“I am at war with the obvious.”
– William Eggleston
William Eggleston made color photography what it is and is frequently credited as being the father of the form. In the late ’60s and early ’70s, he was one of the first major players to treat the candid, color photograph as a legitimate fine art object —a thing that could transcend, with some finality, the family snapshot and become an object worthy of coveting. Eggleston’s 1976 show at the MOMA pushed color photography into the forefront of the contemporary age.
One of his most famous images, “Greenwood, Mississippi, 1973” (also known as “The Red Ceiling”) stands out in my memory for being so wonderfully banal and representative of the artist’s photojournalistic ethos. Only Eggleston would point his camera plainly at the corner of a room, a bare bulb hanging precariously at center frame against a gouache red backdrop, snap a photo and insist on its artistic merits. I remember the first time I came across this piece. It was in a classroom at RISD. As the professor threw the image up on the projector screen, he turned and asked the pertinent question that was on all of our minds. “A print of this is hanging at the MOMA as we speak. What the hell makes it so special?”

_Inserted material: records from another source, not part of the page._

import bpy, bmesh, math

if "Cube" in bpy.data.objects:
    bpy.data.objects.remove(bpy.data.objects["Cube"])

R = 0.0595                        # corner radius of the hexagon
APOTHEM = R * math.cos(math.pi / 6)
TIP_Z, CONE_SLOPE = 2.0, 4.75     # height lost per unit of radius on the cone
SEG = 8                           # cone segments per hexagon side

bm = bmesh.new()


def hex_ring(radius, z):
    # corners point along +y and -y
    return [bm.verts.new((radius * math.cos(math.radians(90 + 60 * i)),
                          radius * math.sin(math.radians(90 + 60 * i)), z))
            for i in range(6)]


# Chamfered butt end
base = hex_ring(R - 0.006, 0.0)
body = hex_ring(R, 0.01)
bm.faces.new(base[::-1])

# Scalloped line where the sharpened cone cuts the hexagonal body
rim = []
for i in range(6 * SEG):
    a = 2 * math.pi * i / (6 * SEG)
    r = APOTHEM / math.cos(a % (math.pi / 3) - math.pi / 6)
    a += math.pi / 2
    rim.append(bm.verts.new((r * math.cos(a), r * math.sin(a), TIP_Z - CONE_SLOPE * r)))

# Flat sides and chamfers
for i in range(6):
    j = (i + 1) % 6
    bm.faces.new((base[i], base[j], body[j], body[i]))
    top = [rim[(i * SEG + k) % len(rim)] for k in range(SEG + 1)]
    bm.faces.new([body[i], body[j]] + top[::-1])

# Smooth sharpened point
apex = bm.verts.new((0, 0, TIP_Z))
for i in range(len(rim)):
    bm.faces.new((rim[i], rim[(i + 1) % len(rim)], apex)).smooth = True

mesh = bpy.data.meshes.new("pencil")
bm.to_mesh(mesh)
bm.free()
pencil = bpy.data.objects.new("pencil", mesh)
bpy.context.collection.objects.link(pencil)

Well, part of what makes any photograph special nowadays is nerve—the nerve to get in a stranger’s face or the nerve to sell an Instagram screenshot for a hundred grand at Frieze Art Fair (Hi, Richard Prince.). In the contemporary art world, we as viewers are frequently numb to audacity, because it is so often part and parcel of the current moment we’re in. But Eggleston was doing something a bit more complex than that. He considers “Greenwood, Mississippi, 1973,” “The Red Ceiling,” to be one of his best works. “The Red Ceiling is so powerful,” Eggleston once said, “that in fact, I’ve never seen it reproduced on the page to my satisfaction. When you look at the dye it is like red blood that’s wet on the wall.”
This month The National Portrait Gallery is presenting a swath of William Eggleston’s photography, primarily his portraits. What’s fascinating about this component of his oeuvre is that he trains his lens on people in much the same way he does a light bulb. There is a sacred geometry to his images, an intimacy and remove, a feeling of profundity in the everyday. Eggleston captures the world around him by reveling in the transcendent beauty of the mundane. And so he and his work meander the American South—Memphis, Mississippi, and New Orleans—without ever lapsing into provinciality. Instead, the emotional impact of his work wriggles underneath the skin and sits in the back of your mind like a pleasant but long forgotten memory.
“William Eggleston Portraits” is on view at The National Portrait Gallery in London until October 23rd. A monograph of the same title, published by Yale University Press, will be released September 6th.
Untitled, 1970-74 (Dennis Hopper) © Eggleston Artistic Trust
Untitled, 1974 (Karen Chatham, left, with the artist’s cousin Lesa Aldridge, in Memphis, Tennessee) © Eggleston Artistic Trust
Untitled, 1965 (Memphis Tennessee) by William Eggleston, n.d, Wilson Centre for Photography © Eggleston Artistic Trust
Untitled, c.1970 (Devoe Money in Jackson, Mississippi) © Eggleston Artistic Trust
Untitled, c.1975 (Marcia Hare in Memphis Tennessee) © Eggleston Artistic Trust